Photo by: Cultivate
2. Size ducts properly.
Traditional hoods used to be rated at 200 to 400 CFM (cubic feet of air removal per minute), but commercial ranges require hoods that can handle 600 to 1,400 CFM. This large movement of air requires a larger duct as well (8-10” round), which, in the early days, was a challenge to install. Contractors often weren't aware of the importance of retaining these large duct sizes and would often downsize them to be able to work the duct through walls and ceilings. The result is like trying to drink a milkshake with a cocktail straw: The air can only move through the duct with a lot of strain and with little result. Contractors still are known to do this, so be aware of how your hood is being installed to make sure that its efficiency is maximized.
Photo: Courtesy of Susan Serra
Designed by: Susan Serra
3. Remember the intake vent.
When high-output ranges are installed in today's super-tight houses, a new problem is how to make up the air that's being removed from the house so as to not create a vacuum in the kitchen. Without an intake vent, you run the risk of creating a backdraft—where air gets sucked through openings like chimneys and water-heater flues—which can cause result in excess carbon monoxide and other dangers. In many locations it’s required by code for the contractor to place an intake vent near the kitchen. Some hoods are building this into their system, and it will probably be the norm before long.

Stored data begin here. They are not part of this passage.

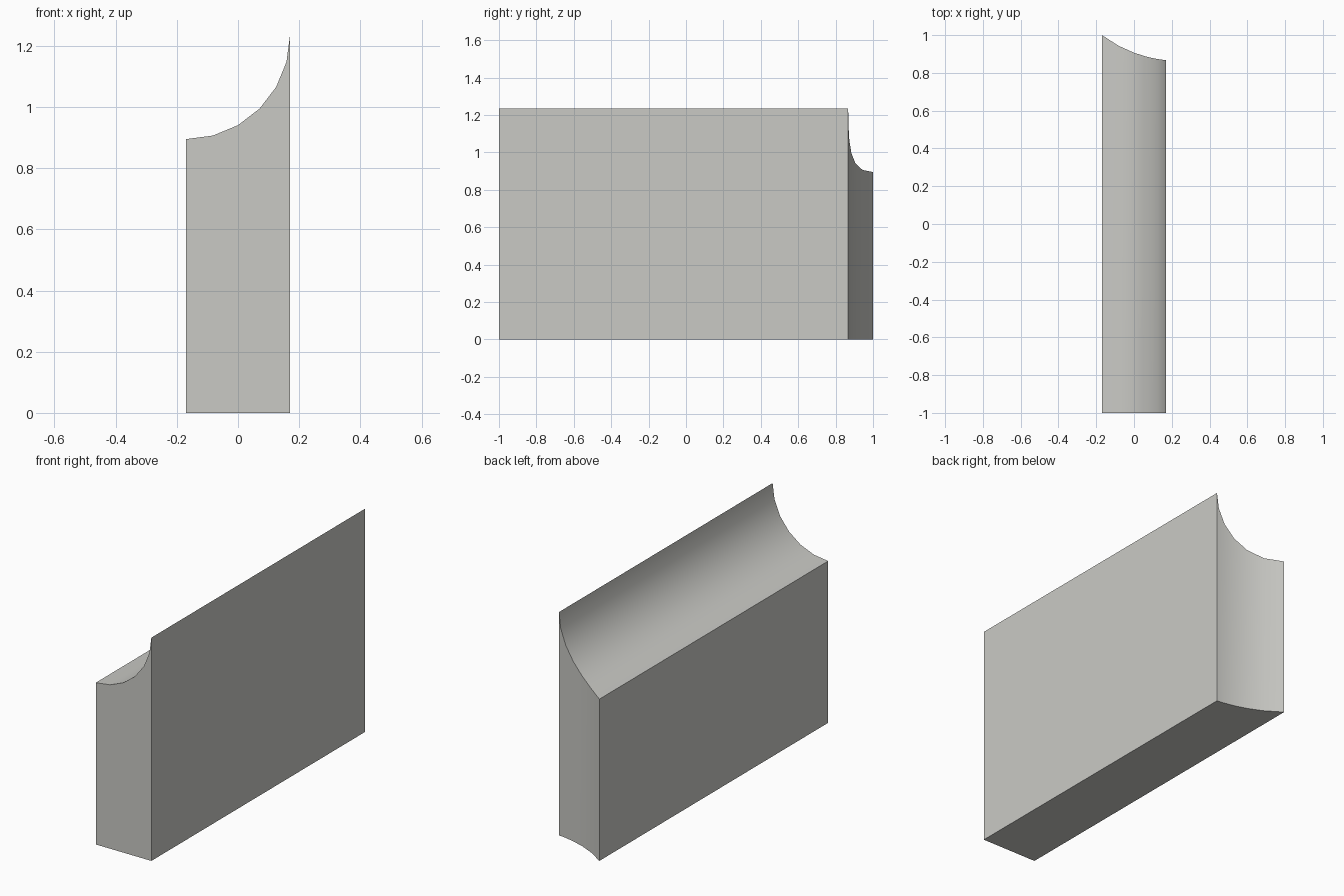
import bpy, bmesh, math

if "Cube" in bpy.data.objects:
    bpy.data.objects.remove(bpy.data.objects["Cube"])

HALF_W, TOP, RADIUS = 0.17, 1.235, 0.34   # half width, full height, top cove radius
STEPS = 6


def back_y(x):
    """Shallow concave curve of the back end."""
    return 1.534 - math.sqrt(0.67 ** 2 - (x - 0.235) ** 2)


stone = bpy.data.materials.new("warm_grey")
stone.diffuse_color = (0.59, 0.59, 0.56, 1)
stone.use_nodes = True
stone.node_tree.nodes["Principled BSDF"].inputs["Base Color"].default_value = stone.diffuse_color

# Block: one ring of four corners for each step across the cove
bm = bmesh.new()
rings = []
for i in range(STEPS + 1):
    a = math.radians(90 * i / STEPS)
    x = -HALF_W + RADIUS * math.sin(a)
    z = TOP - RADIUS * math.cos(a)
    y = back_y(x)
    rings.append([bm.verts.new(p) for p in
                  ((x, -1, 0), (x, y, 0), (x, y, z), (x, -1, z))])

# Bottom, back and cove strips
for r, s in zip(rings, rings[1:]):
    for k in range(3):
        bm.faces.new((r[k], r[k + 1], s[k + 1], s[k]))

# Flat sides, and the front as a single face
bm.faces.new(rings[0])
bm.faces.new(rings[-1])
bm.faces.new([r[0] for r in rings] + [r[3] for r in reversed(rings)])
bmesh.ops.recalc_face_normals(bm, faces=bm.faces)

mesh = bpy.data.meshes.new("coved_block")
bm.to_mesh(mesh)
bm.free()
mesh.materials.append(stone)
block = bpy.data.objects.new("coved_block", mesh)
bpy.context.collection.objects.link(block)

# Smooth curves, crisp edges
bpy.context.view_layer.objects.active = block
block.select_set(True)
bpy.ops.object.shade_smooth_by_angle(angle=math.radians(30))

Photo by: Franco Rossi
Designed by: Jo-Ann Capelaci
4. Include a capture area.
Even if the hood you're installing has a very high CFM rate, don't be fooled into thinking that all of the smoke produced will go straight out the vent—especially if you're, say, grilling a steak. In order to help contain the smoke and keep it from leaking into the room, it’s important to have a capture area. This is the recess in the bottom of the hood. The more capture area, the more space the smoke has to linger before the blower can pull it up and out. There are many contemporary hoods with flat bottom filters and no capture area, which makes for a clean appearance, but it's definitely less effective. A recessed bottom with baffle filters is the best way to go. You've probably seen these in commercial kitchen hoods; they're the stainless “bars” that run from front to back and are cupped on top. This area captures the grease that is too heavy to go up with the airflow. The filters can be removed and put into the dishwasher for easy cleaning.
Photo by: Karyn Millet
Designed by: Warwick Group
5. Expect some noise.
A range hood's motor can be internal (inside the actual unit), external (installed on the outside wall or roof) or inline (inside the duct on a straight run). Any hood, regardless of where the motor is, will be noisy when on high. The motor does create some noise, but most of it is coming from the movement of air. External (when not placed directly out the back wall) and inline motors will be the quietest, but, still noisy. It’s best to turn the blower on at least 15 minutes before cooking in order to give it time to pick up the momentum of air movement.